“You think, how am I going to respond? You rehearse how you’re going to feel and how you’re going to react,” says Lacourt, who turned to his wife, his friends, and even his Walden family for comfort and support once his cancer was confirmed. “The students and faculty during my residency were unbelievable. I was able to look into their eyes and see their compassion and love. It was a powerful experience.”
He also found inspiration in his Walden coursework. Diagnosed two weeks into a class called Social Change, Leadership, and Advocacy for Counseling Professionals, Lacourt decided to turn adversity into an opportunity to help other people. With encouragement from Walden faculty, he wrote about social action in response to prostate cancer. Recently, a professional journal expressed interest in publishing one of his papers.
Lacourt also organized a prostate cancer awareness event, expanded this into a nonprofit organization, Prostate Awareness and Cancer Support of Ohio (PACS), and started a support group for men with prostate cancer. He says, “As a coping mechanism, I thought I’d do something in my community. I had a lot of anxious energy. This was a way to channel it.”
Three thousand people were in the stands as Lacourt stood at the 50-yard line with 24 other survivors during halftime of a football game between the high school where he works and the high school in his nearby hometown, telling his story and educating his audience about prostate cancer. The event also raised funds for prostate cancer screening, and since then, Lacourt says, “I’ve been told that more men have started to think about prostate cancer, take the matter more seriously, and get screened.”
That’s real progress, especially given the personal nature of the disease and common male behavior. “You’re dealing with the prostate gland and men’s sexual organs, and guys don’t generally like to go to the doctor,” Lacourt explains. “We’re tough and strong. If we get a bump or bruise, we say we’ll get over it, or we don’t even mention it until weeks later.”
While PACS provides support and resources to all men, Lacourt says the higher rate of prostate cancer among African-American men makes him feel a particular obligation to reach this population.
“My reality is that 43 men in Stark County, Ohio, die every year from prostate cancer. I hope to eliminate these deaths from prostate cancer through early screening,” Lacourt says. “By raising awareness, educating, and removing obstacles to screening in my community, I hope to help men make informed healthcare decisions that will lead to longer, healthier lives.”
Meanwhile, Lacourt has received good news about his own health. Surgery to remove his prostate gland last August was successful, and the cancer hadn’t spread. Thus far he has received clear blood work results without any chemotherapy or radiation and hopes to get a “cancer-free” determination after five years of clear results.

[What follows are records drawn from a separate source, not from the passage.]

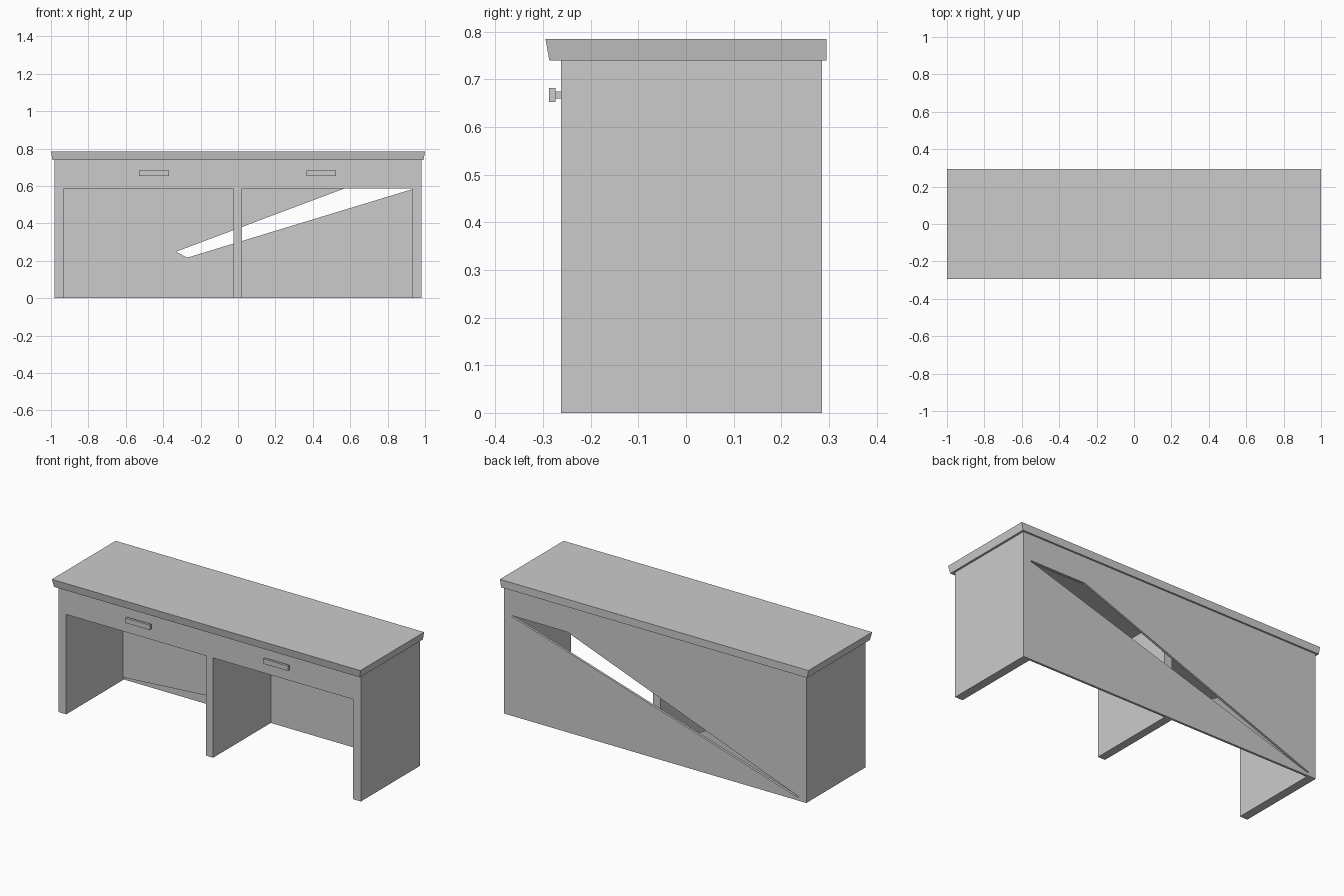
import bpy, bmesh

if "Cube" in bpy.data.objects:
    bpy.data.objects.remove(bpy.data.objects["Cube"])


def make(name, bm):
    bmesh.ops.recalc_face_normals(bm, faces=bm.faces)
    me = bpy.data.meshes.new(name)
    bm.to_mesh(me)
    bm.free()
    ob = bpy.data.objects.new(name, me)
    bpy.context.collection.objects.link(ob)
    return ob


def prism(name, outline, y0, y1):
    """Extrude an (x, z) outline from y0 to y1."""
    bm = bmesh.new()
    face = bm.faces.new([bm.verts.new((x, y0, z)) for x, z in outline])
    ext = bmesh.ops.extrude_face_region(bm, geom=[face])
    verts = [g for g in ext["geom"] if isinstance(g, bmesh.types.BMVert)]
    bmesh.ops.translate(bm, verts=verts, vec=(0, y1 - y0, 0))
    return make(name, bm)


def box(name, x0, x1, y0, y1, z0, z1):
    return prism(name, [(x0, z0), (x1, z0), (x1, z1), (x0, z1)], y0, y1)


# Overhanging desk top, underside slightly narrower
top = box("desk_top", -1.0, 1.0, -0.295, 0.295, 0.74, 0.785)
for v in top.data.vertices:
    if v.co.z < 0.76:
        v.co.x *= 0.992
        if v.co.y < 0:
            v.co.y = -0.287

# Side panels and central divider
box("left_side_panel", -0.98, -0.93, -0.262, 0.285, 0.0, 0.74)
box("right_side_panel", 0.93, 0.98, -0.262, 0.285, 0.0, 0.74)
box("centre_divider", -0.025, 0.022, -0.262, 0.272, 0.0, 0.74)

# Back panel in two pieces, leaving the long diagonal opening
prism("back_panel_upper", [(-0.95, 0.016), (0.57, 0.587), (0.93, 0.587),
                           (0.93, 0.74), (-0.95, 0.74)], 0.272, 0.285)
prism("back_panel_lower", [(-0.95, 0.01), (-0.95, 0.0), (0.93, 0.0),
                           (0.93, 0.582)], 0.272, 0.285)
# Inner lining sheet in the left bay
prism("back_lining", [(-0.93, 0.58), (-0.93, 0.015), (-0.025, 0.08)], 0.264, 0.268)

# Drawers: front, floor and pull handle in each bay
for side, x0, x1, hx in (("left", -0.93, -0.025, -0.45), ("right", 0.022, 0.93, 0.445)):
    box(side + "_drawer_front", x0, x1, -0.262, -0.245, 0.585, 0.74)
    box(side + "_drawer_floor", x0, x1, -0.245, 0.272, 0.585, 0.595)
    box(side + "_handle_bar", hx - 0.08, hx + 0.08, -0.288, -0.274, 0.653, 0.682)
    for s in (-1, 1):
        px = hx + s * 0.06
        box(side + "_handle_post", px - 0.01, px + 0.01, -0.274, -0.262, 0.66, 0.675)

Lacourt’s positive outcome reinforces his message to other men. He tells them, “Get screened, and get screened early. By getting screened and discovering prostate cancer early, you can overcome it.”